The Simplest Way To Bring Out The Flavor In Jarred Tomato Sauce

Tomato sauce is one of those things we could feel guilty about for not making from scratch. A quick recipe, if one is even necessary, isn't difficult and can be easily committed to memory. Although homemade usually tastes best, prepared versions can be a decent option, especially when we're tired or pressed for time. Enter a reliable go-to brand of jarred pasta sauce. While a slurp-worthy option might not be a bargain, it can save us from ordering out, and it will certainly fill our bellies spooned over a starch, veggies, or meat of choice. Plus, there are a lot of simple tweaks and additions to give ready-made tomato sauce some homemade flavor. 

If it's one of many components in a dish, popping the top and pouring in the contents might be fine. Lasagna packed with other savory goodness, or pizza topped with cheese, will be appetizing — if not absolutely delicious — made with prepared sauce. Baked spaghetti is a favorite weeknight dinner and another perfect meal for it. Ready-made ingredients up the odds someone may actually cook these dishes and allow more time for the preparation of extra ingredients — mushrooms AND spinach in the lasagna or both veggies and meat on the pizza for example. On the other hand, there are instances when the cook's tank and supplies are on low, necessitating a plain, straightforward dish. In those cases, a jarred tomato sauce might be front and center. Some added pantry staples can make the difference between a mediocre sauce, and one that you'll wish there was more of. 

Alliums to the rescue

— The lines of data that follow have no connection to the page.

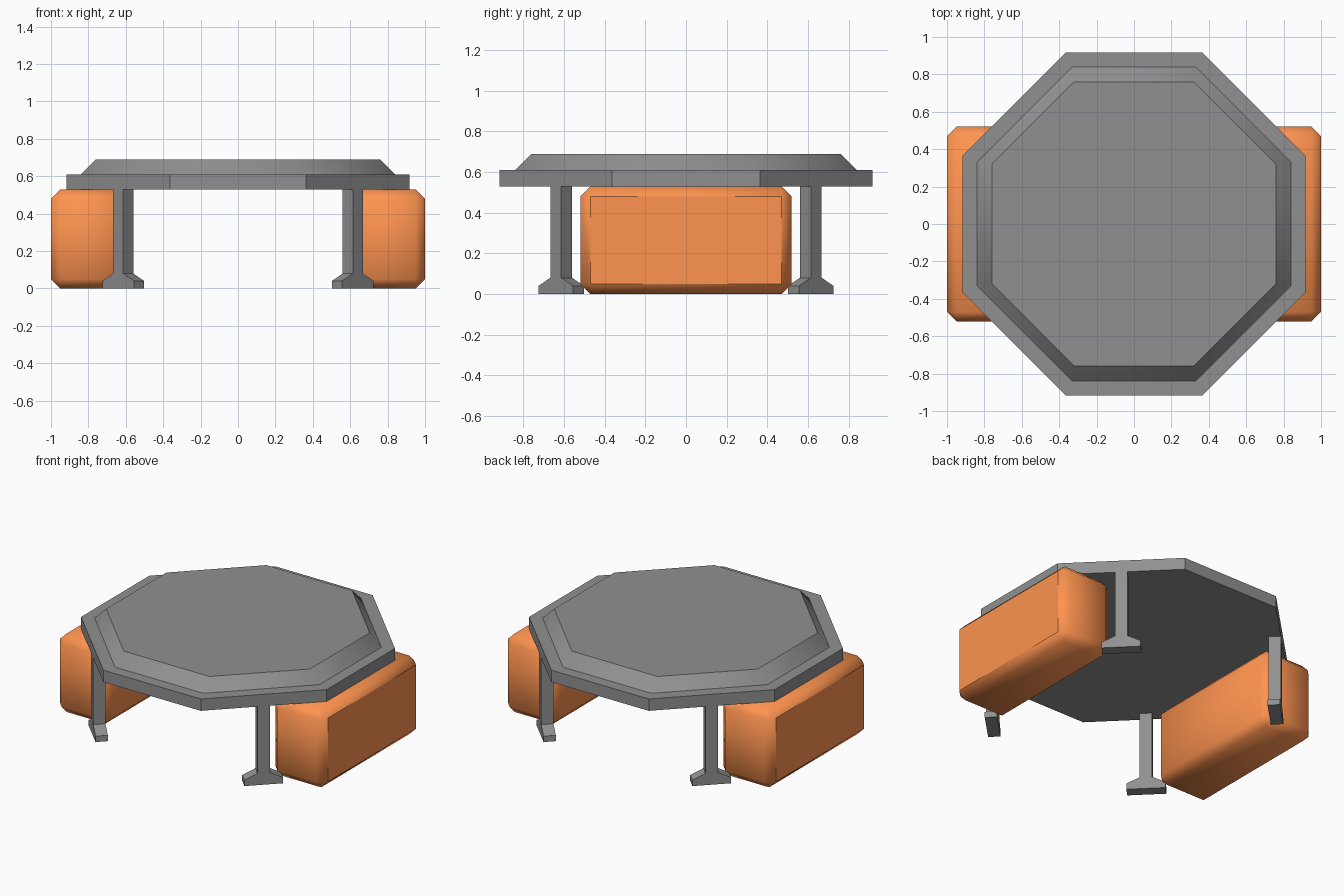
import bpy, bmesh
from math import radians
from mathutils import Matrix

if "Cube" in bpy.data.objects:
    bpy.data.objects.remove(bpy.data.objects["Cube"])


def colour(name, rgb):
    mat = bpy.data.materials.new(name)
    mat.diffuse_color = (*rgb, 1)
    mat.use_nodes = True
    mat.node_tree.nodes["Principled BSDF"].inputs["Base Color"].default_value = mat.diffuse_color
    return mat


orange = colour("orange", (1.0, 0.295, 0.08))
grey = colour("dark_grey", (0.28, 0.28, 0.28))


def finish(bm, name, mat, smooth=None):
    bmesh.ops.recalc_face_normals(bm, faces=bm.faces)
    me = bpy.data.meshes.new(name)
    bm.to_mesh(me)
    bm.free()
    ob = bpy.data.objects.new(name, me)
    bpy.context.collection.objects.link(ob)
    me.materials.append(mat)
    if smooth:
        bpy.ops.object.select_all(action='DESELECT')
        ob.select_set(True)
        bpy.context.view_layer.objects.active = ob
        bpy.ops.object.shade_smooth_by_angle(angle=radians(smooth))
    return ob


def loft(bm, rings):
    """Closed solid through rings of equal vertex count."""
    loops = [[bm.verts.new(p) for p in ring] for ring in rings]
    bm.faces.new(loops[0])
    bm.faces.new(loops[-1])
    for a, b in zip(loops, loops[1:]):
        n = len(a)
        for i in range(n):
            bm.faces.new((a[i], a[(i + 1) % n], b[(i + 1) % n], b[i]))


def octagon(r, h, z):
    return [(x, y, z) for x, y in ((r, -h), (r, h), (h, r), (-h, r),
                                   (-r, h), (-r, -h), (-h, -r), (h, -r))]


# Octagonal table slab and raised, sloped top
bm = bmesh.new()
loft(bm, [octagon(0.917, 0.364, 0.53), octagon(0.917, 0.364, 0.61)])
finish(bm, "table_slab", grey)
bm = bmesh.new()
loft(bm, [octagon(0.84, 0.33, 0.61), octagon(0.76, 0.32, 0.69)])
finish(bm, "table_top", grey, smooth=38)

# Four legs with flared feet, turned to face the corners
half = [(0.12, 0), (0.12, 0.04), (0.038, 0.08), (0.038, 0.53)]
outline = half + [(-x, z) for x, z in reversed(half)]
for i, name in enumerate(("back_right", "back_left", "front_left", "front_right")):
    bm = bmesh.new()
    loft(bm, [[(r, t, z) for t, z in outline] for r in (0.83, 0.906)])
    bm.transform(Matrix.Rotation(radians(45 + 90 * i), 4, 'Z'))
    finish(bm, name + "_leg", grey)

# Two chamfered seat blocks, softly shaded with a flat outer face
for s, name in ((-1, "left_seat"), (1, "right_seat")):
    bm = bmesh.new()
    bmesh.ops.create_cube(bm, size=1, matrix=Matrix.Translation((s * 0.805, 0, 0.265))
                          @ Matrix.Diagonal((0.39, 1.04, 0.53, 1)))
    bmesh.ops.bevel(bm, geom=bm.edges[:], offset=0.05, segments=1,
                    affect='EDGES', profile=0.5)
    seat = finish(bm, name, orange, smooth=50)
    for p in seat.data.polygons:
        if p.normal.x * s > 0.99:
            p.use_smooth = False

Per Insider, sautéed onions and garlic will add flavor and sweetness to a jar of tomato sauce. Sean Ferraro, chef-owner of Madison Avenue Pizza, cooks diced onions in olive oil until they're translucent before incorporating minced garlic. Once the garlic releases its aroma, he pours a jar of sauce into the pan. It's an abbreviated treatment similar to Marcella Hazan's signature Tomato Sauce with Onion and Butter; however, her recipe contains no garlic. Fresh or canned tomatoes are slow-simmered with the alliums and butter for 45 minutes for a result that Food52 claims lands it within their site's top three most popular recipes. Butter adds a hint of creaminess and helps to emulsify the liquid. A splash of fish sauce or a sprinkle of parmesan cheese will also change your tomato sauce for the better.

It's not only the ingredients that add a token of mellowness and complexity — it's also the action of gently heating the sauce. And depending upon how long it's heated, some of the liquid will boil out, condensing flavors. Even a short time on the stovetop helps to meld the components and soften any acidity, but at least 15 minutes is best. Finally, to stretch your jarred sauce if you find there isn't quite enough, stir in some pasta water. Don't worry — the starch from the pasta will help to thicken out the liquid, so your sauce won't be watery!